* **About this exercise**: Both the line containing "const profile = (pts, half, bevel, x" and the line containing "from z0 to z1" belong to the span. Output exactly that span from the listing below, and nothing outside it.

* **Input data**:

Content starts

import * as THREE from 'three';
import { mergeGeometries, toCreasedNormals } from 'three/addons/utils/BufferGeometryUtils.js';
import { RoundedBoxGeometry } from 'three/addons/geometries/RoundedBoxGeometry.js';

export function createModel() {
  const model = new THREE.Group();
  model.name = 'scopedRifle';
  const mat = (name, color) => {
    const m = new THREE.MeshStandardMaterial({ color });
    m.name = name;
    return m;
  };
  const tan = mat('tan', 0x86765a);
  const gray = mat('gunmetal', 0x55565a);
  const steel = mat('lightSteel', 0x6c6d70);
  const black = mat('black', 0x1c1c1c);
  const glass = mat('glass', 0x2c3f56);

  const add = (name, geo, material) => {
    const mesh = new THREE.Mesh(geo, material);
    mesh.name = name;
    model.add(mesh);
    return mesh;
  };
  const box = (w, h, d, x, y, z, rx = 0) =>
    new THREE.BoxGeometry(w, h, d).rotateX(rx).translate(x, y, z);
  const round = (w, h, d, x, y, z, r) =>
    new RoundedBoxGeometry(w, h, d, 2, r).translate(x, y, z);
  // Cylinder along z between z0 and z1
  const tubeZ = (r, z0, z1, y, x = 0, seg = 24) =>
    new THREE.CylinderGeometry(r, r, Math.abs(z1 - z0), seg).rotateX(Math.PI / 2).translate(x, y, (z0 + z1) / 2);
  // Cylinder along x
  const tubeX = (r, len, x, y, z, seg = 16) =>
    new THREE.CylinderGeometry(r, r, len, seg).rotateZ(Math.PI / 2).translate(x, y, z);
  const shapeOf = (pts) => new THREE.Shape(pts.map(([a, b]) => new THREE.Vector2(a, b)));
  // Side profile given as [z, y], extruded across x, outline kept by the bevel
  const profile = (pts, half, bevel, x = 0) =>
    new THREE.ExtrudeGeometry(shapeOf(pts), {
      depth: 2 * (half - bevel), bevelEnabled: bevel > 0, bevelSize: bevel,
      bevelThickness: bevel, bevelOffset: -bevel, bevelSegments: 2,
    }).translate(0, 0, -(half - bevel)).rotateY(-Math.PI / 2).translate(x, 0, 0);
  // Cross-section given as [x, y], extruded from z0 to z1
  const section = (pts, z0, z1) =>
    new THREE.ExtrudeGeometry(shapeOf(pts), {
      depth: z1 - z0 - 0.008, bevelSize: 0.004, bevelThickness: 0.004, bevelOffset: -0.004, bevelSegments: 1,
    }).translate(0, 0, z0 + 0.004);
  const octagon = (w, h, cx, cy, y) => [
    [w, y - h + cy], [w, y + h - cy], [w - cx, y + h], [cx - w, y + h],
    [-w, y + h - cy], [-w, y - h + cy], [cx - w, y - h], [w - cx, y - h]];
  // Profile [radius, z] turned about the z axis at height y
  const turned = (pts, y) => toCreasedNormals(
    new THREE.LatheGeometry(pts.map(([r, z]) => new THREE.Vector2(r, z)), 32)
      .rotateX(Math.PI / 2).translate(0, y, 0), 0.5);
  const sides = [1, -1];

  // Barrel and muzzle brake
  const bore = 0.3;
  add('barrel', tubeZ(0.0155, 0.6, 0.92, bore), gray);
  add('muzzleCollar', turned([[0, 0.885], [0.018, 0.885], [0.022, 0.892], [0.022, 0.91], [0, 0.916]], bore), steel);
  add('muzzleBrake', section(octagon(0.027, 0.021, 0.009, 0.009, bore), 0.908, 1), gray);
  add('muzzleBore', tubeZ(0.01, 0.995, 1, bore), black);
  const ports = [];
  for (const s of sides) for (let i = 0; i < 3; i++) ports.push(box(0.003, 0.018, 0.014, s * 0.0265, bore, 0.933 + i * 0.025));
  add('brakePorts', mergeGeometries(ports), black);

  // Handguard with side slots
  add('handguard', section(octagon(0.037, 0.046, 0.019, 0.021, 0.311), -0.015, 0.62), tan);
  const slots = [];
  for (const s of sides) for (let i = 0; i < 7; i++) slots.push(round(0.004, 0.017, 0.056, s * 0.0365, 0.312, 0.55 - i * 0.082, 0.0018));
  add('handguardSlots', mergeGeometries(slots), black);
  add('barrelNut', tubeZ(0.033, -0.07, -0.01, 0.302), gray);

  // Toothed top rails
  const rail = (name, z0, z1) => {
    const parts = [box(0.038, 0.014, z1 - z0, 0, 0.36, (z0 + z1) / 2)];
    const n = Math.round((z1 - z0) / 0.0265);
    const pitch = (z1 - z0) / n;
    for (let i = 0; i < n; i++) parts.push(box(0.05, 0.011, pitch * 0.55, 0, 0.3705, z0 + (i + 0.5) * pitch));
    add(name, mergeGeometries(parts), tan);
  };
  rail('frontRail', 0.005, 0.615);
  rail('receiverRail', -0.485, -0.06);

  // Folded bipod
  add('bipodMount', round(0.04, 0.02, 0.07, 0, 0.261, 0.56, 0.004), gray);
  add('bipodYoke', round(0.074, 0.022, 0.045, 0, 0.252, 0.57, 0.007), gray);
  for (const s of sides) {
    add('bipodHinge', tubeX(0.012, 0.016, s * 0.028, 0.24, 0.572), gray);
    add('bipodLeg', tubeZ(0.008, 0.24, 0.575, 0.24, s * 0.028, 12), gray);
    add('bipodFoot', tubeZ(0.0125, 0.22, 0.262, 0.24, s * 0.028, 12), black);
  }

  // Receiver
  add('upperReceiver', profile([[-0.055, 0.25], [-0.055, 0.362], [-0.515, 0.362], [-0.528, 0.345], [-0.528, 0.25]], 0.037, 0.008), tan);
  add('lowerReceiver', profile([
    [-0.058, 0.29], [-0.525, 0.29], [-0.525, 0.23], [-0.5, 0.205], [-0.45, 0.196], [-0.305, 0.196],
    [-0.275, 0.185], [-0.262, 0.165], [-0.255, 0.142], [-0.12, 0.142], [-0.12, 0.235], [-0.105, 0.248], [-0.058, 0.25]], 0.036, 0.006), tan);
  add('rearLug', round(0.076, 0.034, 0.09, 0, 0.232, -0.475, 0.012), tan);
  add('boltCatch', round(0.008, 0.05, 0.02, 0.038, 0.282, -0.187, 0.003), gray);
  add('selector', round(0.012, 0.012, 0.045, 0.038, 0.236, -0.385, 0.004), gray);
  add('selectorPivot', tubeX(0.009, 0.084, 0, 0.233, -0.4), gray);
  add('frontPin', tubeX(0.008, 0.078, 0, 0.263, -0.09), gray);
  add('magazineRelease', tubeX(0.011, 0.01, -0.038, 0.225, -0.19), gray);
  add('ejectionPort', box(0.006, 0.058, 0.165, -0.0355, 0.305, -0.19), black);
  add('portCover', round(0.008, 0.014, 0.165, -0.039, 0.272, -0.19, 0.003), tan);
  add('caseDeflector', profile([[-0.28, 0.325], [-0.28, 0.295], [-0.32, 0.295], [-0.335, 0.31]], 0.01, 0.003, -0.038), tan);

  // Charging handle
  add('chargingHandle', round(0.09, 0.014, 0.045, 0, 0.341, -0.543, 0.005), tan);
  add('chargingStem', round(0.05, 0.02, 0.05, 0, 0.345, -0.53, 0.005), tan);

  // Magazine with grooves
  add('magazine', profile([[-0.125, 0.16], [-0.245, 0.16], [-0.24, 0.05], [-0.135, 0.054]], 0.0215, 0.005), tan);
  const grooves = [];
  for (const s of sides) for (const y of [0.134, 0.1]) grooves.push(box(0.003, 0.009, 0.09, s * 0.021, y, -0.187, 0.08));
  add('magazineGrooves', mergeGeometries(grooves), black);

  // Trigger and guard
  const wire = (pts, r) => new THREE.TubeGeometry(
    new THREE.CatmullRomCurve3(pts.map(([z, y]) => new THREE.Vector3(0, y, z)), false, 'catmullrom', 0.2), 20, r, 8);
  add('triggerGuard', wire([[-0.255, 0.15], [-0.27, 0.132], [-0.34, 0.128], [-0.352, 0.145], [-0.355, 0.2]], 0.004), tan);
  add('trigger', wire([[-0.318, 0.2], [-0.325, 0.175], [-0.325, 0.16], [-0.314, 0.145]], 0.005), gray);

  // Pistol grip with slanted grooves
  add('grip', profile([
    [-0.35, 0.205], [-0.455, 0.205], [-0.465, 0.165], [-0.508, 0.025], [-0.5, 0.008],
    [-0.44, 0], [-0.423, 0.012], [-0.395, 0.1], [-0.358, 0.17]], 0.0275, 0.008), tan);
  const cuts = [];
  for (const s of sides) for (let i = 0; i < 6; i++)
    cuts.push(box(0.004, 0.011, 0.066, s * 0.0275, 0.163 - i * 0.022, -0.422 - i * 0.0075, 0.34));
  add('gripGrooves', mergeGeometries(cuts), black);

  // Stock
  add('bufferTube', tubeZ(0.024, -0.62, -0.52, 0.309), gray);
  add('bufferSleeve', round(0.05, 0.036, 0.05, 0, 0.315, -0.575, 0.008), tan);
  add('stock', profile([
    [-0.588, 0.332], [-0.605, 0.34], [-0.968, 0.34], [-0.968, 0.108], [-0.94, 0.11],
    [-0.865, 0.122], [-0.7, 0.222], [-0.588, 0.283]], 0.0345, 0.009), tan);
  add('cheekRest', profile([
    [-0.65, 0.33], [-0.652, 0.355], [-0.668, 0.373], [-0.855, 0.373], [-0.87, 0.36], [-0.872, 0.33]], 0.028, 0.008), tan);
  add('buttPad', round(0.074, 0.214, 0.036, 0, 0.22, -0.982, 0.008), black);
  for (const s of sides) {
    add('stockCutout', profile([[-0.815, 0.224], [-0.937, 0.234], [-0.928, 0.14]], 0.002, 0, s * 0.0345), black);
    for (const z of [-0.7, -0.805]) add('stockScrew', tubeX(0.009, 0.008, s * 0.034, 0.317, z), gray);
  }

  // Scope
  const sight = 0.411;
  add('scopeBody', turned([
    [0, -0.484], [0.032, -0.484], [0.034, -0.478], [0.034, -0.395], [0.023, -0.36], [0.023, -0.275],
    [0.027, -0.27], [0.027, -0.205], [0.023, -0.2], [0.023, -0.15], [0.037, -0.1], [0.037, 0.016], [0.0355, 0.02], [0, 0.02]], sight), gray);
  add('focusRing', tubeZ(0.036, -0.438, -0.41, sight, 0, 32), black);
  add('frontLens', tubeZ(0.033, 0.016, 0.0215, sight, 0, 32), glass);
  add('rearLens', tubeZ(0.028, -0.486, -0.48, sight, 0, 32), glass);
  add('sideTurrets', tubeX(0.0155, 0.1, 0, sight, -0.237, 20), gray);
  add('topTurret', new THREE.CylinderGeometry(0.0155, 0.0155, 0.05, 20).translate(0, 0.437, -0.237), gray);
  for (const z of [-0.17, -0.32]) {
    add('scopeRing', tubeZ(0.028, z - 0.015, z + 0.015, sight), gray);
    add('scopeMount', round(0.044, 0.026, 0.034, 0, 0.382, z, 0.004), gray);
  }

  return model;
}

Content ends

* **Your solution**:
  const profile = (pts, half, bevel, x = 0) =>
    new THREE.ExtrudeGeometry(shapeOf(pts), {
      depth: 2 * (half - bevel), bevelEnabled: bevel > 0, bevelSize: bevel,
      bevelThickness: bevel, bevelOffset: -bevel, bevelSegments: 2,
    }).translate(0, 0, -(half - bevel)).rotateY(-Math.PI / 2).translate(x, 0, 0);
  // Cross-section given as [x, y], extruded from z0 to z1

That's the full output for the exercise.